We go overseas now to Africa. The question is, how can survivors of sexual violence get help an closure in a country that seems determined to ignore them and move on? Nearly a thousand women in Kenya reported being raped during the ethnic clashes that followed the country's disputed election there eight years ago. Advocates say these survivors have been passed over. NPR's Gregory Warner has more.

GREGORY WARNER, BYLINE: Agnes Odhiambo in the Kenyan office of Human Rights Watch interviewed nearly 200 survivors of rape from the clashes of December 2007 and January 2008.

AGNES ODHIAMBO: What surprised me when I began to interview these women and girls is how fresh their pain still is.

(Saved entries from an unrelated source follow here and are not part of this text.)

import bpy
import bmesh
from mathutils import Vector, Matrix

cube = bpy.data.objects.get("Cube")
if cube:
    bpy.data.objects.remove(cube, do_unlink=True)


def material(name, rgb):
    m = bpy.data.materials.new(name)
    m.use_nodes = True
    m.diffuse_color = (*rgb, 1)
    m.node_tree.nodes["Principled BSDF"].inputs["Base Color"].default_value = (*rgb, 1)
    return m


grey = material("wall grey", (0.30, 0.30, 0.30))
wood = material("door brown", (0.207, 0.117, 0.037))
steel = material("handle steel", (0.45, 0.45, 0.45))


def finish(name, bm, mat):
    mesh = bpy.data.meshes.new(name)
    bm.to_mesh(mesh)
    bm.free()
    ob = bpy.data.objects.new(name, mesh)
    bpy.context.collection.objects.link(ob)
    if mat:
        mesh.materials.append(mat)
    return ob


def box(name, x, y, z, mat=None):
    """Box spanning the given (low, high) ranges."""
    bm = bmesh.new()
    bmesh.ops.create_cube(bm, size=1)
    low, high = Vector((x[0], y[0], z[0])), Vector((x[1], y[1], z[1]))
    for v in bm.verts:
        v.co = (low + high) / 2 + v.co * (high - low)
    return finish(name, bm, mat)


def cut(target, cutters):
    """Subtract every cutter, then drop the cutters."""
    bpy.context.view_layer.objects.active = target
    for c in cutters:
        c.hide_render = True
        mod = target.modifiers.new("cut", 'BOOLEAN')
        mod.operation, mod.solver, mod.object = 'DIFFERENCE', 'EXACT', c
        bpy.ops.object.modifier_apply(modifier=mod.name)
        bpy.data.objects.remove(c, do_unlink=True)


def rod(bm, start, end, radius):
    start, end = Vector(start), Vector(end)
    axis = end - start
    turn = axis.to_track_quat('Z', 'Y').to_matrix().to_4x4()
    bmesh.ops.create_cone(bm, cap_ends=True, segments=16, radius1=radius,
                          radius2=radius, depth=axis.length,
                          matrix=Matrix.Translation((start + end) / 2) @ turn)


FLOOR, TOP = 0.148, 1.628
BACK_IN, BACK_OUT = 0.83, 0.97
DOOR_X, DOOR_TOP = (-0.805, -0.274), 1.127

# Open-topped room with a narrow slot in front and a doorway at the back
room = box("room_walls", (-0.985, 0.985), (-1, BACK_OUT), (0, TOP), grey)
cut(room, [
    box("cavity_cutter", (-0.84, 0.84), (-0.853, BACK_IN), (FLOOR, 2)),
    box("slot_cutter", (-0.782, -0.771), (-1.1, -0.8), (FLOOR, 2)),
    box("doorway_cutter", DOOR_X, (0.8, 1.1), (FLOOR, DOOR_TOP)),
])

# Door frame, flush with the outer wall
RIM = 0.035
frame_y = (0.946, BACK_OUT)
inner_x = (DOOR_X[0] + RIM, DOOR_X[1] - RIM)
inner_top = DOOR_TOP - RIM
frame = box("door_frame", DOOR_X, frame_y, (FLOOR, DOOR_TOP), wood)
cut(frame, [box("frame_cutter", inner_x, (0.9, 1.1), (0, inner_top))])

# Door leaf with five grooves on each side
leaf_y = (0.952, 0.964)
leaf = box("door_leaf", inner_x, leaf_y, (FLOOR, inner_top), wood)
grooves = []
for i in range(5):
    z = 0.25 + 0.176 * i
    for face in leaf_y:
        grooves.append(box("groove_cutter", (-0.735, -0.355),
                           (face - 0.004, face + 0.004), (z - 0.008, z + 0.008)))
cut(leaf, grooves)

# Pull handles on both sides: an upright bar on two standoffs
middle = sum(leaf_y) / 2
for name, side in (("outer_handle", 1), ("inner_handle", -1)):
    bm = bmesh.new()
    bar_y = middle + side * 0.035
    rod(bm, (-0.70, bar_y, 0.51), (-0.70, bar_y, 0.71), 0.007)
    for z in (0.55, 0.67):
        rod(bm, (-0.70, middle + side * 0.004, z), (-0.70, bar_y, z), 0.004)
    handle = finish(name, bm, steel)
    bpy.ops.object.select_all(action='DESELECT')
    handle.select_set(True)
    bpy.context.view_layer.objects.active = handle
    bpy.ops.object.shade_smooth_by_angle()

WARNER: The rapes were part of a campaign of violence waged between Kenya's largest ethnic groups, coordinated by political leaders and involving police officers, intended to humiliate and drive away opposing groups.

ODHIAMBO: These rapes were really brutal - a lot of kicking, cutting with machetes, hitting with hard objects, throwing women on hard services.

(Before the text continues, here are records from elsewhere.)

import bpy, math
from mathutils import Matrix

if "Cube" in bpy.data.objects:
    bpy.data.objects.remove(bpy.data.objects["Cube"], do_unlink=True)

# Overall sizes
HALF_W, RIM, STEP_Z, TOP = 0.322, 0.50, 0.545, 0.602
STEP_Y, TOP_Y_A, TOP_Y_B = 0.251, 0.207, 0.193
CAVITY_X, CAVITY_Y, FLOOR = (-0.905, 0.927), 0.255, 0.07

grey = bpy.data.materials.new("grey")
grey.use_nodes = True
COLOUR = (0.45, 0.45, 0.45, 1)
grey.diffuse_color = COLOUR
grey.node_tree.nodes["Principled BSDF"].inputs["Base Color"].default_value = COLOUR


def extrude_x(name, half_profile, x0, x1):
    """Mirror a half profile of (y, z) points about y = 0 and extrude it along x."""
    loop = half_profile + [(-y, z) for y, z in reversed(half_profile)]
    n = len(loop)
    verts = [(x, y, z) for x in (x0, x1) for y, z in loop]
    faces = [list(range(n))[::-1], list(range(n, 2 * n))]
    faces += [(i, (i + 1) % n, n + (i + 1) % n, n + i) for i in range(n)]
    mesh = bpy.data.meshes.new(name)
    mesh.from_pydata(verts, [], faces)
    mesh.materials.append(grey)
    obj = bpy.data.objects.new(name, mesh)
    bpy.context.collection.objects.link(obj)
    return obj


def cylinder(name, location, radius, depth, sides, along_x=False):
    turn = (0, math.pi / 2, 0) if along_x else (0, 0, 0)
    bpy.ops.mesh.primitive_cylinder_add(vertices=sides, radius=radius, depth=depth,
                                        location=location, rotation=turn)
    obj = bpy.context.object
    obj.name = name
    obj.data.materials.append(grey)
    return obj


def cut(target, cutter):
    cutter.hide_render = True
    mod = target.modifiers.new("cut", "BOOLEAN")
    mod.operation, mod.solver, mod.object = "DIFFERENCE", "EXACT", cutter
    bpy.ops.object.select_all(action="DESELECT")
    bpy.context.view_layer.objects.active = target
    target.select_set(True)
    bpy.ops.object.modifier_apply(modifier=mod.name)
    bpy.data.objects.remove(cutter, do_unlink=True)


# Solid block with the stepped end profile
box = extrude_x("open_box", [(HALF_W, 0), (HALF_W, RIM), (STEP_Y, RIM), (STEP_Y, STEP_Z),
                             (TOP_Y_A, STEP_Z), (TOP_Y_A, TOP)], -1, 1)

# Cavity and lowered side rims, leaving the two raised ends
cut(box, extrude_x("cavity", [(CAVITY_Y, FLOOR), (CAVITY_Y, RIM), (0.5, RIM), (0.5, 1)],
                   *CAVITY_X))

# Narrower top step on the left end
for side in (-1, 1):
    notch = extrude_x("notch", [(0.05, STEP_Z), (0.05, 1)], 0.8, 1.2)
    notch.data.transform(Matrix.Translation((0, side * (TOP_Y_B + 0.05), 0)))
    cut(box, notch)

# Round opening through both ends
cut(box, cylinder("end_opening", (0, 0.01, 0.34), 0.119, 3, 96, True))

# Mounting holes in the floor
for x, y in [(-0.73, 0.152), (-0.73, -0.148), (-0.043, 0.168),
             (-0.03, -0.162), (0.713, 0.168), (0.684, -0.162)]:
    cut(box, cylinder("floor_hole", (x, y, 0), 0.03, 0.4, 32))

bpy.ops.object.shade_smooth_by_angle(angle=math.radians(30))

WARNER: She says there are women with severe obstetric injuries who have not received surgery, women with HIV who may get the drug but can't afford the food they need to take with their medication. Children born of rape have been denied birth certificates because the father's name was not known. And the government says that they plan no more prosecutions for any crimes associated with the post-election violence.

ODHIAMBO: I remember one woman when she said, a raped woman is a dead woman in the community. You become invisible to your family and the whole community.

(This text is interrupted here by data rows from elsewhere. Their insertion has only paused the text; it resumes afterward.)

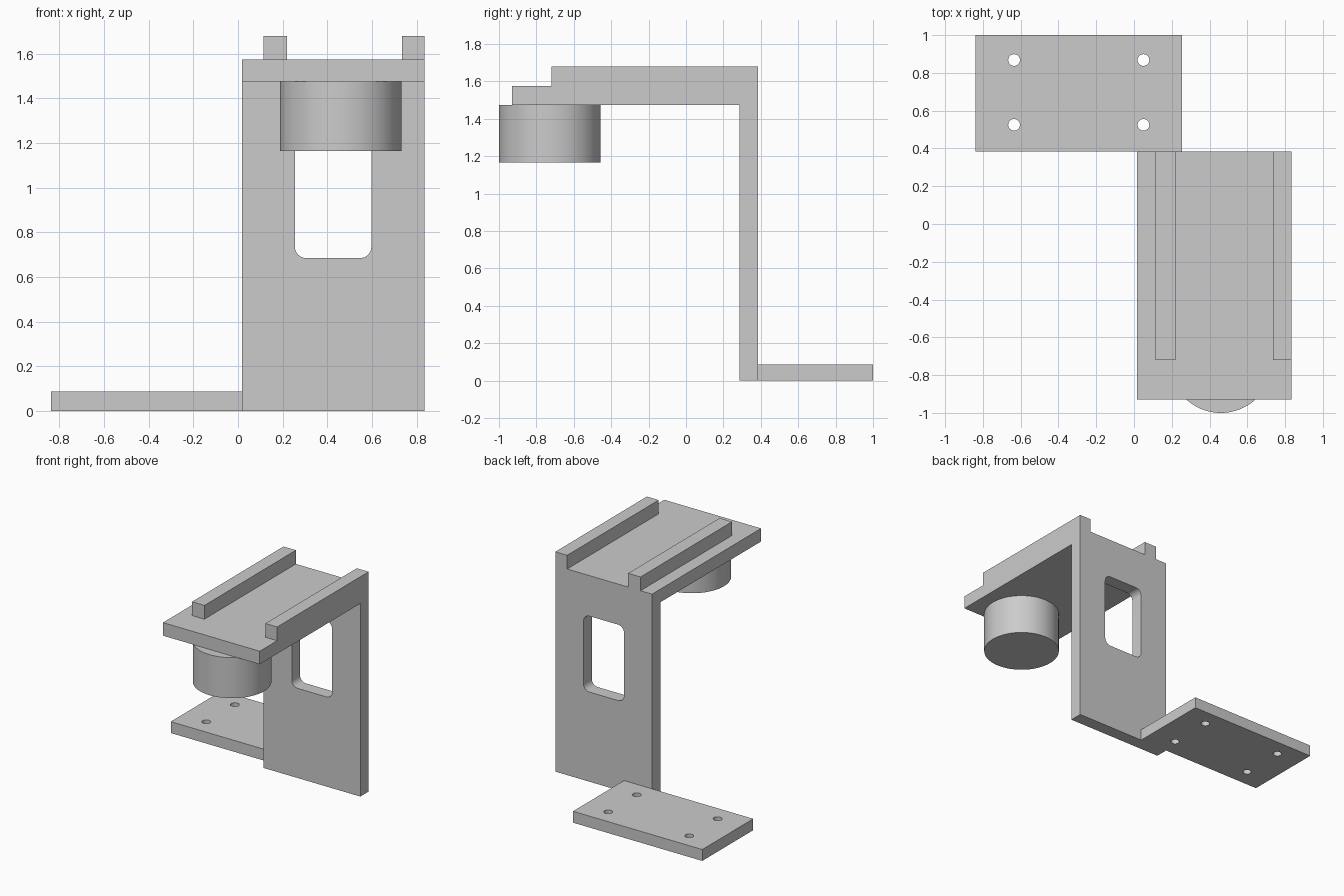
import bpy
import bmesh
from math import radians
from mathutils import Matrix, Vector

if "Cube" in bpy.data.objects:
    bpy.data.objects.remove(bpy.data.objects["Cube"], do_unlink=True)

grey = bpy.data.materials.new("light grey")
grey.use_nodes = True
colour = (0.6, 0.6, 0.6, 1)
grey.diffuse_color = colour
grey.node_tree.nodes["Principled BSDF"].inputs["Base Color"].default_value = colour


def finish(name, bm):
    bmesh.ops.recalc_face_normals(bm, faces=bm.faces)
    mesh = bpy.data.meshes.new(name)
    bm.to_mesh(mesh)
    bm.free()
    mesh.materials.append(grey)
    obj = bpy.data.objects.new(name, mesh)
    bpy.context.collection.objects.link(obj)
    return obj


def box(name, low, high, round_y=0):
    """Box between two corners; round_y rounds the edges running along y."""
    low, high = Vector(low), Vector(high)
    bm = bmesh.new()
    bmesh.ops.create_cube(bm, size=1, matrix=Matrix.Translation((low + high) / 2)
                          @ Matrix.Diagonal((*(high - low), 1)))
    if round_y:
        edges = [e for e in bm.edges
                 if abs(e.verts[0].co.y - e.verts[1].co.y) > 0.01]
        bmesh.ops.bevel(bm, geom=edges, offset=round_y, segments=8,
                        profile=0.5, affect='EDGES')
    return finish(name, bm)


def cylinder(name, centre, radius, depth, sides):
    bm = bmesh.new()
    bmesh.ops.create_cone(bm, cap_ends=True, segments=sides, radius1=radius,
                          radius2=radius, depth=depth,
                          matrix=Matrix.Translation(centre))
    return finish(name, bm)


def cut(obj, cutter):
    mod = obj.modifiers.new("cut", 'BOOLEAN')
    mod.operation = 'DIFFERENCE'
    mod.solver = 'EXACT'
    mod.object = cutter
    bpy.context.view_layer.objects.active = obj
    bpy.ops.object.modifier_apply(modifier=mod.name)
    bpy.data.objects.remove(cutter, do_unlink=True)


def smooth(obj):
    bpy.ops.object.select_all(action='DESELECT')
    obj.select_set(True)
    bpy.context.view_layer.objects.active = obj
    bpy.ops.object.shade_smooth_by_angle(angle=radians(30))


LEFT, RIGHT = 0.835, 0.017     # bracket extent in x
BACK, WALL_FRONT, SHELF_FRONT = 0.385, 0.285, -0.93
UNDER, TOP, RAIL_TOP = 1.475, 1.575, 1.68

# Upright wall and shelf: one bent profile swept across x
profile = [(BACK, 0), (BACK, TOP), (SHELF_FRONT, TOP),
           (SHELF_FRONT, UNDER), (WALL_FRONT, UNDER), (WALL_FRONT, 0)]
bm = bmesh.new()
face = bm.faces.new([bm.verts.new((RIGHT, y, z)) for y, z in profile])
swept = bmesh.ops.extrude_face_region(bm, geom=[face])["geom"]
bmesh.ops.translate(bm, vec=(LEFT - RIGHT, 0, 0),
                    verts=[v for v in swept if isinstance(v, bmesh.types.BMVert)])
bracket = finish("bracket", bm)

# Rounded window through the wall
cut(bracket, box("window_cutter", (0.255, 0.2, 0.685), (0.597, 0.5, 1.265), 0.05))
smooth(bracket)

# Guide rails on the shelf
for name, x0, x1 in (("right_rail", 0.115, 0.22), ("left_rail", 0.735, LEFT)):
    box(name, (x0, -0.72, TOP), (x1, BACK, RAIL_TOP))

# Round boss hanging under the shelf
boss = cylinder("boss", (0.46, -0.728, 1.32), 0.272, 0.31, 96)
smooth(boss)

# Mounting foot with four screw holes
foot = box("mounting_foot", (-0.838, BACK, 0), (0.255, 1, 0.087))
for x in (-0.635, 0.05):
    for y in (0.525, 0.868):
        cut(foot, cylinder("hole_cutter", (x, y, 0.04), 0.031, 0.3, 32))
smooth(foot)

WARNER: Advocates say that stigma is compounded by a more public invisibility. In the past year, the Kenyan government has announced several efforts to help survivors of post-election violence. Displaced families who feared to return to their homes were relocated to new ones after years of living in tents. Last year, President Uhuru Kenyatta pledged a $10 million fund to help survivors, though that money has yet to appear.

But in all these pronouncements, the survivors of sexual violence are rarely mentioned, and public calls for closure have grown louder since the case against President Kenyatta was suspended. Kenyatta is Kenya's richest man and the son of its first president. He'd been charged by the International Criminal Court in the Hague for orchestrating and bankrolling the violence.

JACQUELINE MUTERE: And then you hear politicians talking about (speaking Swahili). That got finished. There's no violence anymore. We have gone beyond that.

WARNER: Jacqueline Mutere is a survivor. She became pregnant by a rape in the clashes. She was able to get a birth certificate for her baby girl but only after fighting with four different government administrators. Then she started an organization to fight for other children born of rape who faced community scorn and a mother's trauma.

MUTERE: Many of these children were really, really abused, rejected. They were neglected. They were denied food.

WARNER: Those children that survived are now 8 years old. Human Rights Watch is calling on Kenya to stop the cycle of trauma and violence by offering reparations and survivor-centered clinics. Gregory Warner, NPR News, Nairobi. Transcript provided by NPR, Copyright NPR.

Gregory Warner is the host of NPR's Rough Translation, a podcast about how things we're talking about in the United States are being talked about in some other part of the world. Whether interviewing a Ukrainian debunker of Russian fake news, a Japanese apology broker navigating different cultural meanings of the word "sorry," or a German dating coach helping a Syrian refugee find love, Warner's storytelling approach takes us out of our echo chambers and leads us to question the way we talk about the world. Rough Translation has received the Lowell Thomas Award from the Overseas Press Club and a Scripps Howard Award.